On the other hand, chemical methods can achieve controllable cross-linking, thereby rapidly strengthening the structure, but the biocompatibility of the material is less than using physical methods due to the small number of binding sites. Therefore, the printed unit cannot fully display the inherent morphology and function of the cells in the body. Tailoring existing hydrogel platforms for different applications requires changing their physical and chemical properties (stiffness, yield stress). However, shaped fidelity and bio-inks cellular affinity are often mutually constrained, which brings a challenge to the design of bio-inks.

Researchers applied various chemical modification methods (methacrylate, diacrylate) to overcome this challenge. Recently, chemically modified ECM-based hydrogels (GelMA, diacrylate-HA) meet the requirements of biological functionality and mechanical tunability compared to other hydrogels.

Although these hydrogels provide suitable features to print cell-carrying constructs, the process requires a certain level of biological functionality needed to support a niche environment of multiple cells.

In this sense, decellularized tissue and organ extracellular matrix (dECM) can play a synergistic role in supporting various cells in any composition. An important feature of dECM, which distinguishes it from other biological materials, is that it provides a unique spatial distribution of structural and functional components.
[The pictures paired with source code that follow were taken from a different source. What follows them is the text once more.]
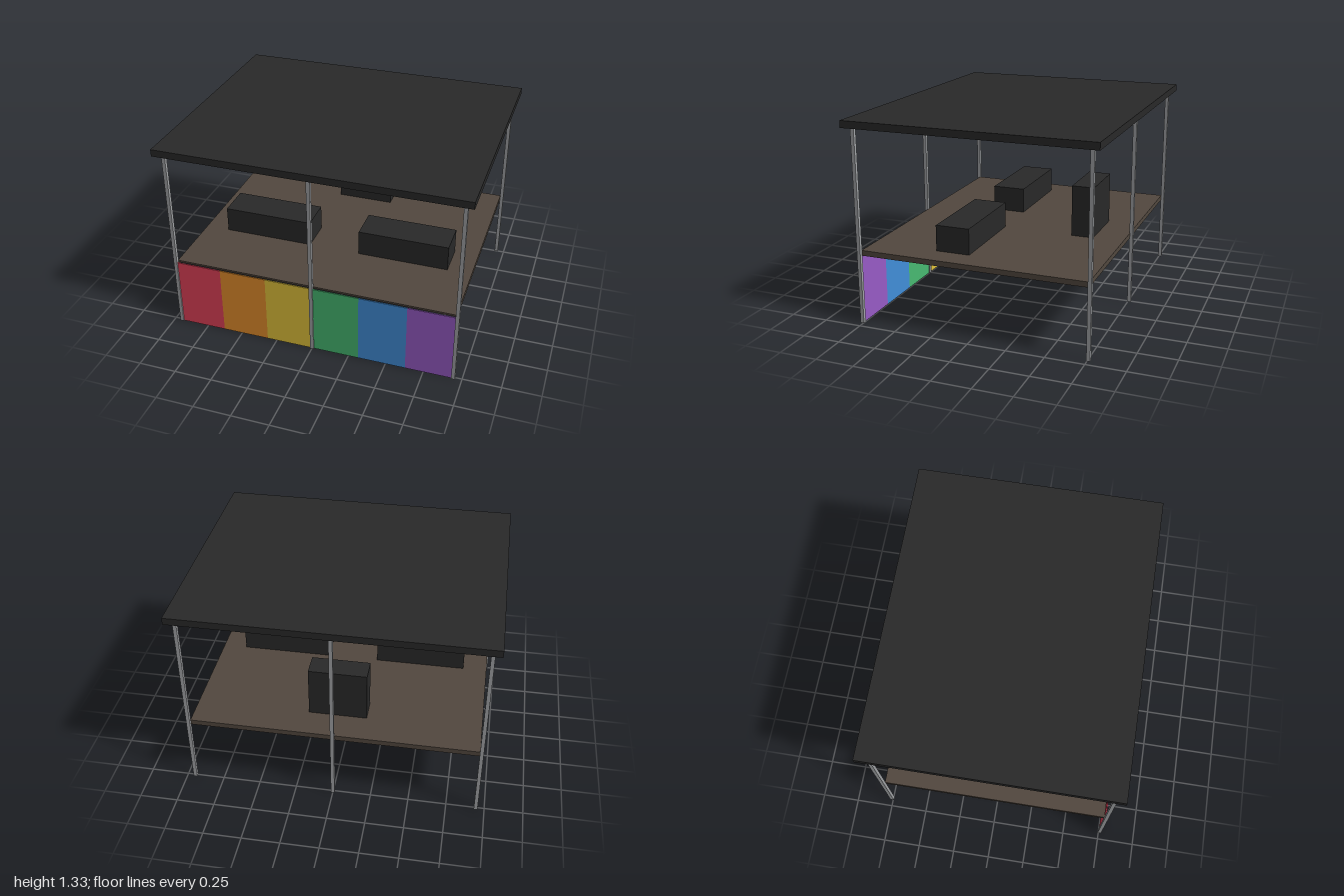
import * as THREE from 'three';

const mat = (name, color) => {
  const m = new THREE.MeshStandardMaterial({ color });
  m.name = name;
  return m;
};

export function createModel() {
  const group = new THREE.Group();
  const black = mat('charcoal', 0x292929);
  const wood = mat('dark wood', 0x52483f);
  const steel = mat('grey metal', 0xa2a4a7);

  // Box given by its extents along each axis
  const box = (name, material, [x0, x1], [y0, y1], [z0, z1]) => {
    const mesh = new THREE.Mesh(new THREE.BoxGeometry(x1 - x0, y1 - y0, z1 - z0), material);
    mesh.position.set((x0 + x1) / 2, (y0 + y1) / 2, (z0 + z1) / 2);
    mesh.name = name;
    group.add(mesh);
  };

  // Thin sheet with a rim hanging from its sides and back
  const t = 0.006;
  const tray = (name, material, x, z, bottom, under, top) => {
    box(name, material, [-x, x], [under, top], [-z, z]);
    box(name + 'RightRim', material, [-x, -x + t], [bottom, under], [-z, z]);
    box(name + 'LeftRim', material, [x - t, x], [bottom, under], [-z, z]);
    box(name + 'BackRim', material, [-x + t, x - t], [bottom, under], [-z, -z + t]);
  };

  // Roof with a rim all round, and raised deck whose front is closed by the skirt
  tray('roof', black, 1, 0.812, 1.285, 1.319, 1.331);
  box('roofFrontRim', black, [-1 + t, 1 - t], [1.285, 1.319], [0.812 - t, 0.812]);
  tray('deck', wood, 0.935, 0.748, 0.455, 0.477, 0.49);

  // Six posts: corners and the middle of the front and back
  const r = 0.012;
  for (const x of [-0.945, 0, 0.945]) {
    for (const z of [-0.757, 0.757]) {
      box('post', steel, [x - r, x + r], [0, 1.319], [z - r, z + r]);
    }
  }

  // Striped front skirt, its ends tucked into the corner posts
  const stripes = [
    ['red', 0xe4425a], ['orange', 0xe68f2c], ['yellow', 0xe4c53c],
    ['green', 0x48ba72], ['blue', 0x428fda], ['purple', 0x985cc6],
  ];
  const w = 0.315;
  stripes.forEach(([name, color], i) => {
    const x = (i - 3) * w;
    box(name + 'Panel', mat(name, color), [x, x + w], [0, 0.477], [0.753, 0.761]);
  });

  // Two low counters and a taller cabinet behind
  for (const s of [-1, 1]) {
    box('counter', black, [s * 0.473 - 0.302, s * 0.473 + 0.302], [0.49, 0.66], [0.078, 0.303]);
  }
  box('cabinet', black, [-0.19, 0.19], [0.49, 0.83], [-0.547, -0.398]);

  return group;
}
The proposed bionic method for generating printable dECM-based hydrogels contributes to specific physiological properties.

However, the understanding of the naturally occurring tissue-specific components and the location of each ECM component in tissues and organs is crucial. Therefore, it is necessary to conduct systematic research on dECM-based bio-inks to understand how it affects cell function, which in turn determines cell fate and tissue development process in vitro.

This review aims to discuss the new paradigm of bio-ink based on tissue and organ-specific dECM, so as to summarize the inherent microenvironment in 3D cell printing structures.

This review can also be used for the toolbox of biomedical engineers who want to understand the beneficial properties of dECM-based bioinks and a set of basic standards for printing functional human functional tissues. The second part summarizes the biophysical, biochemical, and biological characteristics of the extracellular matrix. The third part introduces how to process, disinfect, and generate a printable dECM hydrogel, and then the fourth part verifies its constituents and composition. The fifth part summarizes the precautions for 3D cell printing based on dECM hydrogel, the emergence and progress of 3D cell printing technology, and the application of various tissue and organ printing. Further, summarize and look forward to the future and challenges of bio-ink based on dECM with some viewpoints.

Extracellular matrix organization
Progress of dECM bio-ink in cell 3D printing
Application of acellular matrix bio-ink from heart
Application of Cartilage-derived Acellular Matrix Bio-ink
Application of acellular matrix bio-ink from skeletal muscle
Application of kidney-derived acellular matrix bio-ink

Biological manufacturing methods based on biological materials have gained widespread attention in recent years. Among them, 3D cell printing is a pioneering technology used to promote highly generalized unique characteristics of complex human tissues and organs, and it has a high degree of process flexibility and versatility. Bio-ink, a combination of hydrogel and cells that can be printed, can be used to create 3D cell-printed structures.

The biological activity clues of bio-ink directly trigger cells to induce tissue morphogenesis. Among various printable hydrogels, tissue and organ-specific decellularized extracellular matrix (dECM) can play a synergistic role to support multiple cells of any composition by promoting specific physiological properties.

This review aims to explore the new paradigm of dECM-based bio-inks to reproduce the inherent internal microenvironment in 3D cell printing structures.